11. Special grounds 13 and 14 assign error on the court's rulings excluding defendant's exhibits 2 and 3. Exhibit 2 was a letter from the defendant to Rebecca Shealy (now Rebecca Furstnow), dated August 21, 1961, in which he asked her to handle his affairs while he was away, authorized her to act as his agent and power of attorney, and asked her to "keep an eye on" various named business obligations, among which is the McDonald Corp. lease. Exhibit 3 was a handwritten list by the defendant of various matters which Mrs. Shealy was supposed to handle for him, the only reference to the present matter being the inclusion of Mrs. White's name, address and telephone number. Aside from the fact that these exhibits were not inconsistent with the defendant's grant of authority to Mrs. White to have the work started, they were both properly excluded as self-serving declarations. Special grounds 13 and 14 were properly overruled.

Special grounds 4, 5, 6, 7, 8 and 9 being meritorious, the court erred in overruling the motion for a new trial as amended.

Judgment reversed. Pannell, J., concurs.
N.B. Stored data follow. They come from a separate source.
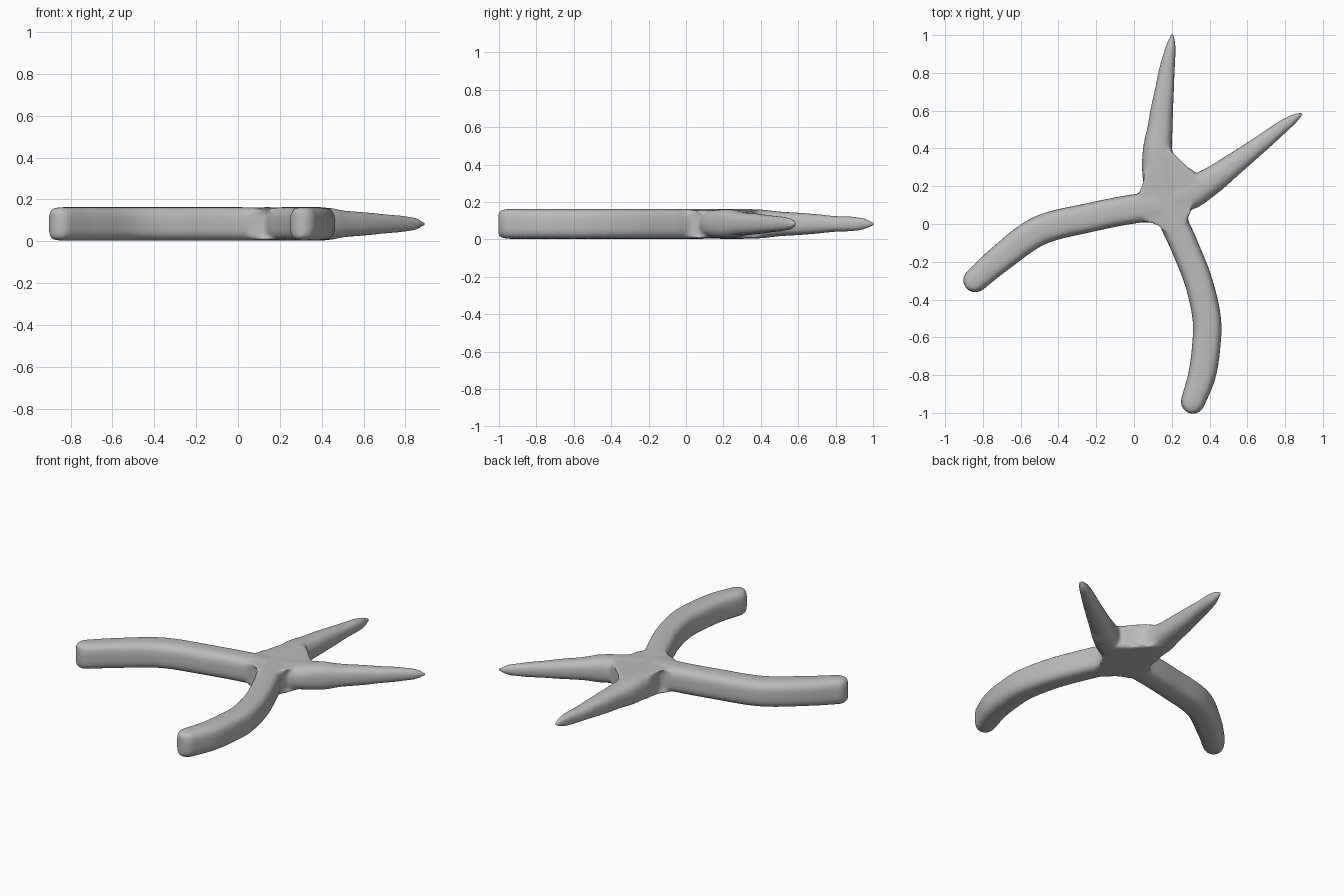
import bpy, bmesh, math
from mathutils import Vector

if "Cube" in bpy.data.objects:
    bpy.data.objects.remove(bpy.data.objects["Cube"])

ZC = 0.083  # mid height of the flat tool


def spline(pts, steps=8):
    """Catmull-Rom resampling of (x, y, half width, half height) points."""
    p = [Vector(q) for q in pts]
    p = [2 * p[0] - p[1]] + p + [2 * p[-1] - p[-2]]
    out = []
    for i in range(1, len(p) - 2):
        a, b, c, d = p[i - 1:i + 3]
        for s in range(steps):
            t = s / steps
            out.append(0.5 * (2 * b + (c - a) * t + (2 * a - 5 * b + 4 * c - d) * t * t
                              + (3 * b - a - 3 * c + d) * t ** 3))
    return out + [p[-2]]


def sweep(bm, pts, power, round_end, sides=32):
    """Closed tube with a rounded-box cross-section along a path."""
    path = spline(pts)
    if round_end:  # semicircular end in plan, softened in height
        last, n = path[-1], len(path)
        d = (last - path[-2]).xy.normalized()
        w, h = last[2], last[3]
        for k in range(1, 8):
            a = math.pi / 2 * k / 7
            o = last.xy + d * w * math.sin(a)
            path.append(Vector((o.x, o.y, max(w * math.cos(a), 0.004),
                                h * (0.72 + 0.28 * math.cos(a)))))
    rings = []
    for i, q in enumerate(path):
        d = (path[min(i + 1, len(path) - 1)] - path[max(i - 1, 0)]).xy.normalized()
        side = Vector((-d.y, d.x))
        ring = []
        for k in range(sides):
            a = 2 * math.pi * k / sides
            c, s = math.cos(a), math.sin(a)
            u = math.copysign(abs(c) ** (2 / power), c) * q[2]
            v = math.copysign(abs(s) ** (2 / power), s) * q[3]
            ring.append(bm.verts.new((q[0] + side.x * u, q[1] + side.y * u, ZC + v)))
        rings.append(ring)
    for r0, r1 in zip(rings, rings[1:]):
        for k in range(sides):
            j = (k + 1) % sides
            bm.faces.new((r0[k], r0[j], r1[j], r1[k]))
    bm.faces.new(rings[0][::-1])
    bm.faces.new(rings[-1])


bm = bmesh.new()

# handles
sweep(bm, [(0.2, 0.1, .078, .079), (0, .08, .077, .08), (-.23, .035, .077, .08),
           (-.5, -.035, .078, .08), (-.71, -.185, .072, .08), (-.84, -.298, .064, .08)], 3.2, True)
sweep(bm, [(.17, .14, .078, .079), (.215, 0, .075, .08), (.26, -.1, .074, .08),
           (.34, -.3, .074, .08), (.385, -.5, .075, .08), (.382, -.65, .075, .08),
           (.36, -.8, .073, .08), (.312, -.94, .064, .08)], 3.2, True)

# tapering jaws
sweep(bm, [(.18, .08, .08, .079), (.15, .2, .095, .08), (.132, .3, .09, .08),
           (.125, .4, .077, .077), (.137, .5, .067, .066), (.147, .6, .06, .06),
           (.16, .7, .051, .052), (.172, .8, .043, .042), (.188, .9, .032, .038),
           (.198, .96, .021, .027), (.203, 1.012, .005, .006)], 2.6, False)
sweep(bm, [(.19, .12, .08, .078), (.3, .165, .085, .076), (.38, .21, .076, .078),
           (.44, .25, .069, .076), (.5, .295, .062, .064), (.6, .37, .052, .056),
           (.7, .447, .043, .046), (.78, .51, .035, .039), (.85, .56, .023, .028),
           (.896, .588, .005, .006)], 2.6, False)

# filleted hub where the two halves cross
outline = [(.0, .15), (.035, .165), (.055, .19), (.05, .28), (.08, .38), (.19, .41),
           (.21, .36), (.25, .32), (.31, .285), (.36, .24), (.33, .12), (.29, .07),
           (.285, .03), (.28, -.03), (.2, -.08), (.165, -.03), (.13, .005), (.05, .01)]
lo = [bm.verts.new((x, y, .006)) for x, y in outline]
hi = [bm.verts.new((x, y, .156)) for x, y in outline]
caps = [bm.faces.new(lo[::-1]), bm.faces.new(hi)]
for k in range(len(outline)):
    j = (k + 1) % len(outline)
    bm.faces.new((lo[k], lo[j], hi[j], hi[k]))
rim = list({e for f in caps for e in f.edges})
bmesh.ops.bevel(bm, geom=rim, offset=0.022, segments=3, profile=0.5, affect='EDGES')
bmesh.ops.recalc_face_normals(bm, faces=bm.faces)

mesh = bpy.data.meshes.new("pliers_body")
bm.to_mesh(mesh)
bm.free()
body = bpy.data.objects.new("pliers_body", mesh)
bpy.context.collection.objects.link(body)

# one plain grey
grey = bpy.data.materials.new("plain_grey")
grey.diffuse_color = (0.5, 0.5, 0.5, 1)
grey.use_nodes = True
grey.node_tree.nodes["Principled BSDF"].inputs["Base Color"].default_value = grey.diffuse_color
mesh.materials.append(grey)

# fuse the parts into one soft skin
fuse = body.modifiers.new("fuse", 'REMESH')
fuse.mode = 'VOXEL'
fuse.voxel_size = 0.011
fuse.use_smooth_shade = True
soften = body.modifiers.new("soften", 'SMOOTH')
soften.factor = 0.5
soften.iterations = 5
Frankum, J., concurs in the judgment.

Summaries of

Papas v. Robinson

Court of Appeals of Georgia
Apr 21, 1964
137 S.E.2d 684 (Ga. Ct. App. 1964)
Case details for

Papas v. Robinson

Case Details

Full title:PAPAS v. ROBINSON et al

Court:Court of Appeals of Georgia

Date published: Apr 21, 1964


137 S.E.2d 684 (Ga. Ct. App. 1964)
137 S.E.2d 684

Citing Cases

Travelers Ind. Co. v. Cumbie

Plaintiff objected to the testimony on the grounds that the agent's authority was defined in a manual or…

State v. Galloway

4 S.C. 247, 9 S.E.2d 584; 43 S.C. 205, 21 S.E. 4; 88 S.C. 27, 70 S.E. 447; 132 U.S. 394; 137 U.S. 507.…